**Directions:**
At the line containing "section = [(Y0", begin retyping, and stop after the last line of the data; add nothing.

[Stored dataset items]
○ ○ ○
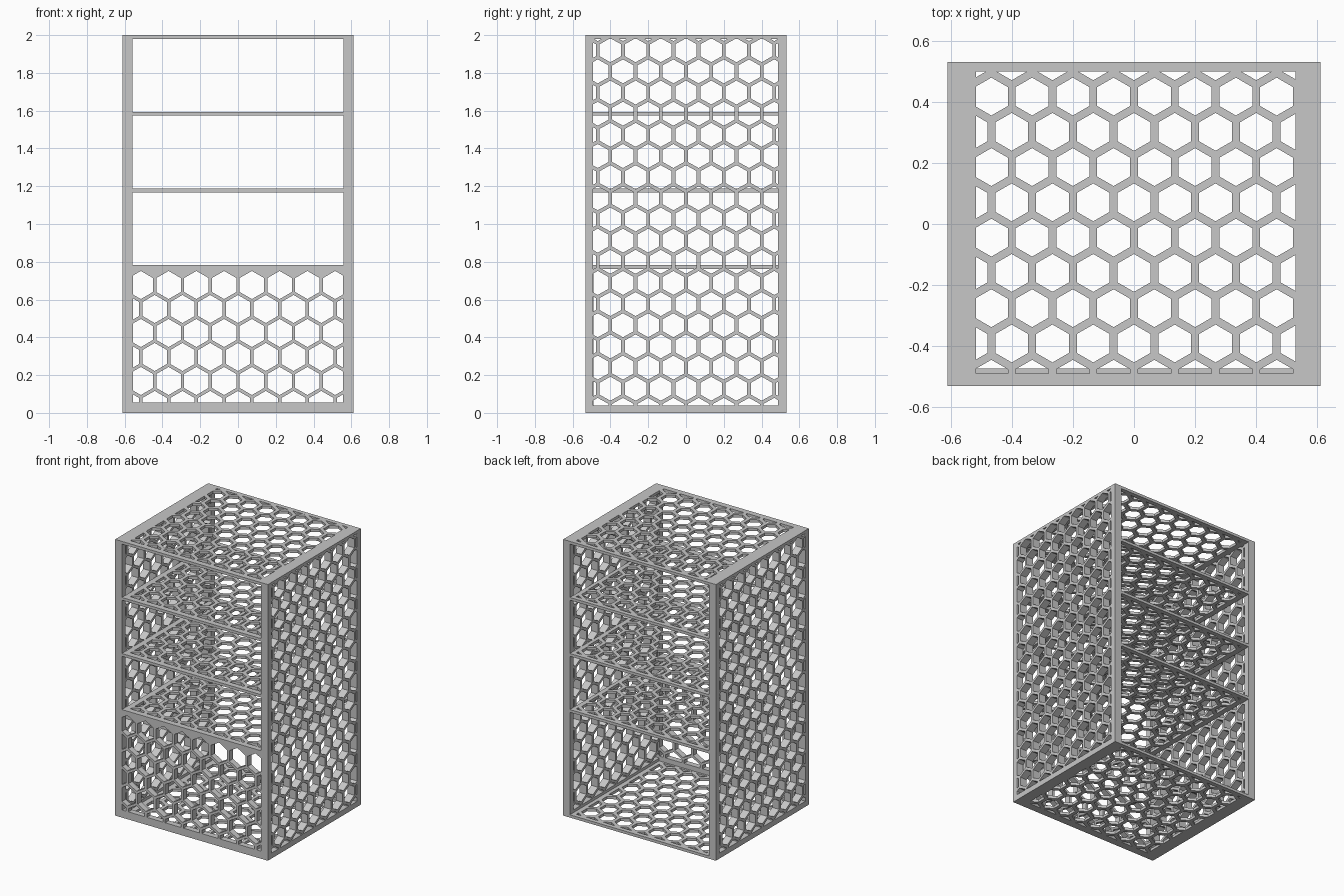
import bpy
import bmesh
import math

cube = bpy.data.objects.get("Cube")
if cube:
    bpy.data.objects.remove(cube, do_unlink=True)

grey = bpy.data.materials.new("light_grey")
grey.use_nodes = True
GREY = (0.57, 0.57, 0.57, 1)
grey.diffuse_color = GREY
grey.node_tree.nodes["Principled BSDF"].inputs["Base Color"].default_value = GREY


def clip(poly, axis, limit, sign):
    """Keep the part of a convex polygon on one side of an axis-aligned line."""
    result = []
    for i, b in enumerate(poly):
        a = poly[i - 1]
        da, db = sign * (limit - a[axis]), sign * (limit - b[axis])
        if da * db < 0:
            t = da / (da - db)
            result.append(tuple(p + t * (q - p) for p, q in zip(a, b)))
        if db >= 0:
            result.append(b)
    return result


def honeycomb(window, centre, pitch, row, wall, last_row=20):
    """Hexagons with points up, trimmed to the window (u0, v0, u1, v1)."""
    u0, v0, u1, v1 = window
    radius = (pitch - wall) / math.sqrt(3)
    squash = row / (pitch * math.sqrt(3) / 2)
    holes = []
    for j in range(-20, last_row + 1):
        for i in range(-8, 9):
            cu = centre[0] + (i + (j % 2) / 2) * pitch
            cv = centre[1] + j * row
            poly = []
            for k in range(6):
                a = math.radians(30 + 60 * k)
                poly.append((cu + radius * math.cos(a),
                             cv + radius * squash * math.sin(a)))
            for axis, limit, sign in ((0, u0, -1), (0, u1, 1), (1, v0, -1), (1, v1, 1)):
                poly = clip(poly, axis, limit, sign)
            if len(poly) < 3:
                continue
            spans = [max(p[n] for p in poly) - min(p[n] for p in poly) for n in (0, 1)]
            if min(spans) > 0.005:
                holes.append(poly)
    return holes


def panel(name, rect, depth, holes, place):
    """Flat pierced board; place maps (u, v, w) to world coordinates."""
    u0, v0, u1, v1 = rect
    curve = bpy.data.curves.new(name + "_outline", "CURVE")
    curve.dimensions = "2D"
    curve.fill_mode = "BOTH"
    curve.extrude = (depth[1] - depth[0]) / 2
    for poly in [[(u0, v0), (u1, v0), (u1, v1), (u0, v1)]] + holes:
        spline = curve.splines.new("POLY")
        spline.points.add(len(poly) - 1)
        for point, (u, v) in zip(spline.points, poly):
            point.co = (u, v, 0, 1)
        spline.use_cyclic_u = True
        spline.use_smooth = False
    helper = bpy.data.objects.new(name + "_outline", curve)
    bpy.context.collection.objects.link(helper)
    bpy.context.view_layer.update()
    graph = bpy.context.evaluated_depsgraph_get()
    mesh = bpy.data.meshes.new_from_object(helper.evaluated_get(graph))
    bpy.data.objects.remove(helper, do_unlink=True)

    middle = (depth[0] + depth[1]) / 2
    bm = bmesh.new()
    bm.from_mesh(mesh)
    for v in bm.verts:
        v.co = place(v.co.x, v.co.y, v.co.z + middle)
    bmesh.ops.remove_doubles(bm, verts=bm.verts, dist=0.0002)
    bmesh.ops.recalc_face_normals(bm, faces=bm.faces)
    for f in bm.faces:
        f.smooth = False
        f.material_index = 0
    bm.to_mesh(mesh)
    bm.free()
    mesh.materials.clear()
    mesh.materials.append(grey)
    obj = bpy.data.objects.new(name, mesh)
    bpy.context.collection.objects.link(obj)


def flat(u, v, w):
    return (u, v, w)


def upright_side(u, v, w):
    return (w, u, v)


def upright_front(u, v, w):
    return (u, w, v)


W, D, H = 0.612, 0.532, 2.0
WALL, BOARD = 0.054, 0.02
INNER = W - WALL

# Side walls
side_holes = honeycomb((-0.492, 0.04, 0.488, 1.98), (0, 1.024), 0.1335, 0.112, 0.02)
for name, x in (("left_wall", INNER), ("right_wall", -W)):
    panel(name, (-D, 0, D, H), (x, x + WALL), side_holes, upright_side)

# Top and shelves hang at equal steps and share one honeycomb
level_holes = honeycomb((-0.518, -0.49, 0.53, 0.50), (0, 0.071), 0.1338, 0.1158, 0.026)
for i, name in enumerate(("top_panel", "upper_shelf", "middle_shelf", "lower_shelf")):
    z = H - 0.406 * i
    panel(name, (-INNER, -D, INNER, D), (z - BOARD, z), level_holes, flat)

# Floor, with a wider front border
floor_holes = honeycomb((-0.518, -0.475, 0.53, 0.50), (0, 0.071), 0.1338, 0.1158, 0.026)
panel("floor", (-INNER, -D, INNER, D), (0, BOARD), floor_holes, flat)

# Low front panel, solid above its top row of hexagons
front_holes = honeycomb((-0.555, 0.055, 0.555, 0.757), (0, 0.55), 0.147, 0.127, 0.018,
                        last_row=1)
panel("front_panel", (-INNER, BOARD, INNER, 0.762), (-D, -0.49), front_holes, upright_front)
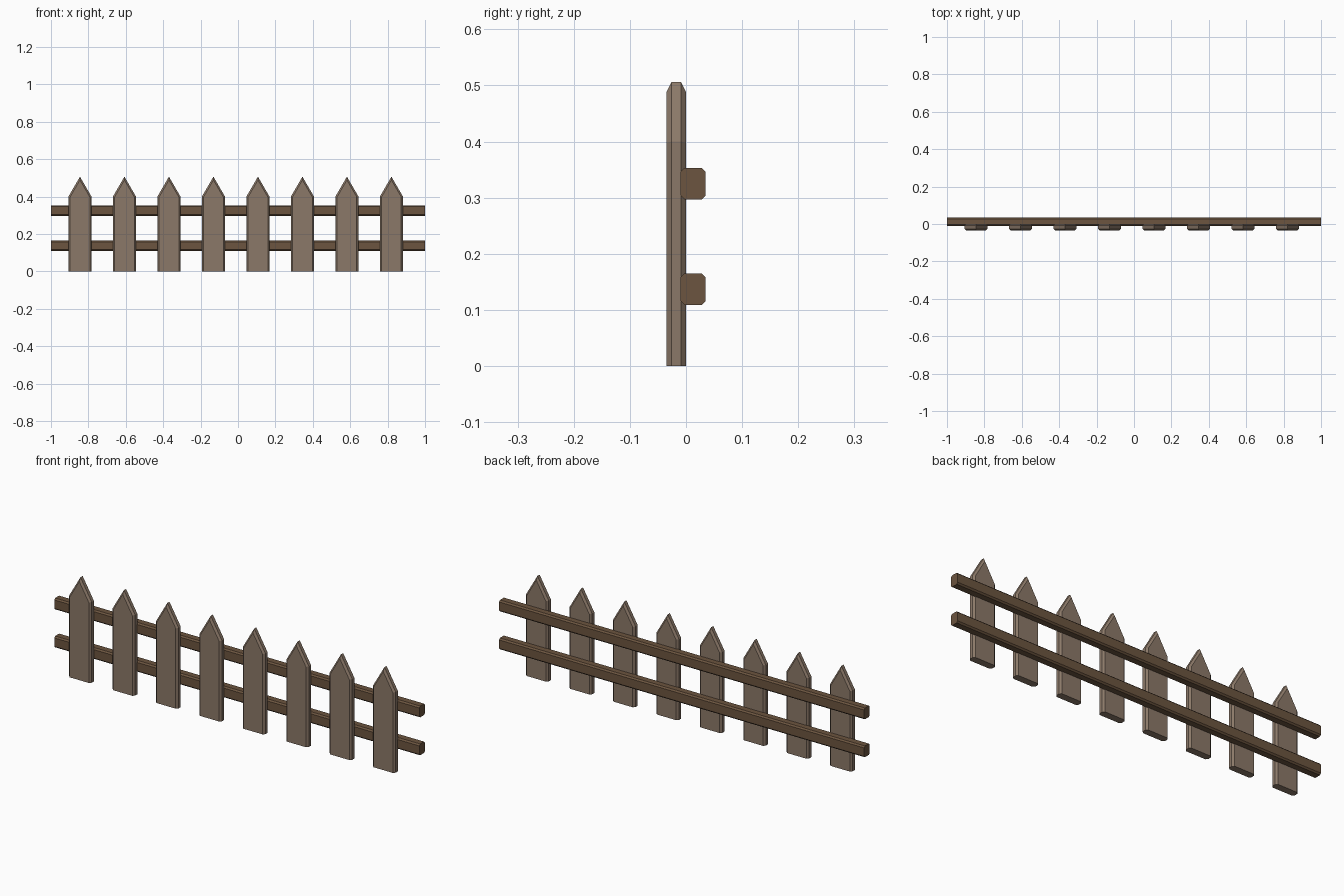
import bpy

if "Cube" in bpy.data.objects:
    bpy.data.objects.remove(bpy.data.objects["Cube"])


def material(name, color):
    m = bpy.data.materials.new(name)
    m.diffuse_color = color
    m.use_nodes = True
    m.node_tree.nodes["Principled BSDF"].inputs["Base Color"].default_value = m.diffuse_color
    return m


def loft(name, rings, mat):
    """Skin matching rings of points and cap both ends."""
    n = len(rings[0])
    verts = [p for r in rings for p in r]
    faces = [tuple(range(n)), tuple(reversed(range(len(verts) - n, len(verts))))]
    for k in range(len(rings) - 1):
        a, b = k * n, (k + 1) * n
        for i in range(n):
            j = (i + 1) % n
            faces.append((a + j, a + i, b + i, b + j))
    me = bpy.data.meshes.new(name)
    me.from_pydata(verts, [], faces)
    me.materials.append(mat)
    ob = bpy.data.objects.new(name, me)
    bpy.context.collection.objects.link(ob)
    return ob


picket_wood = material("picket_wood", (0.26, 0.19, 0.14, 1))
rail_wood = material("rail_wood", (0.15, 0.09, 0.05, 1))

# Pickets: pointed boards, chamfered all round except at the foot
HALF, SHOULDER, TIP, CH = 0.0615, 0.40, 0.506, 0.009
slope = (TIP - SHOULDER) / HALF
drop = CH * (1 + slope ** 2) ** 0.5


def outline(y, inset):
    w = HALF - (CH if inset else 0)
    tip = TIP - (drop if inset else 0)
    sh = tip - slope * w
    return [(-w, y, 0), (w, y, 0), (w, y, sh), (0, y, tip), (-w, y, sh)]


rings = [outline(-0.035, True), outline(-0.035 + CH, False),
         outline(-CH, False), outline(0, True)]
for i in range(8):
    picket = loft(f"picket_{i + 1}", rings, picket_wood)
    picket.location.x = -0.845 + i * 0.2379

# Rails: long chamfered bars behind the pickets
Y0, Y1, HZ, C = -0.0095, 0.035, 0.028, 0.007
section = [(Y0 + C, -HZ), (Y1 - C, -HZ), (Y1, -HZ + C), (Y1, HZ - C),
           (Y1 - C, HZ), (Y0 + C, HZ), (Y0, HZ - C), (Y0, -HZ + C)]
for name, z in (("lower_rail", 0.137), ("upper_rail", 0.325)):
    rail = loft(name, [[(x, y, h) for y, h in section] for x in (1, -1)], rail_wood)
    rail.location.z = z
○ ○ ○
**Output below:**
section = [(Y0 + C, -HZ), (Y1 - C, -HZ), (Y1, -HZ + C), (Y1, HZ - C),
           (Y1 - C, HZ), (Y0 + C, HZ), (Y0, HZ - C), (Y0, -HZ + C)]
for name, z in (("lower_rail", 0.137), ("upper_rail", 0.325)):
    rail = loft(name, [[(x, y, h) for y, h in section] for x in (1, -1)], rail_wood)
    rail.location.z = z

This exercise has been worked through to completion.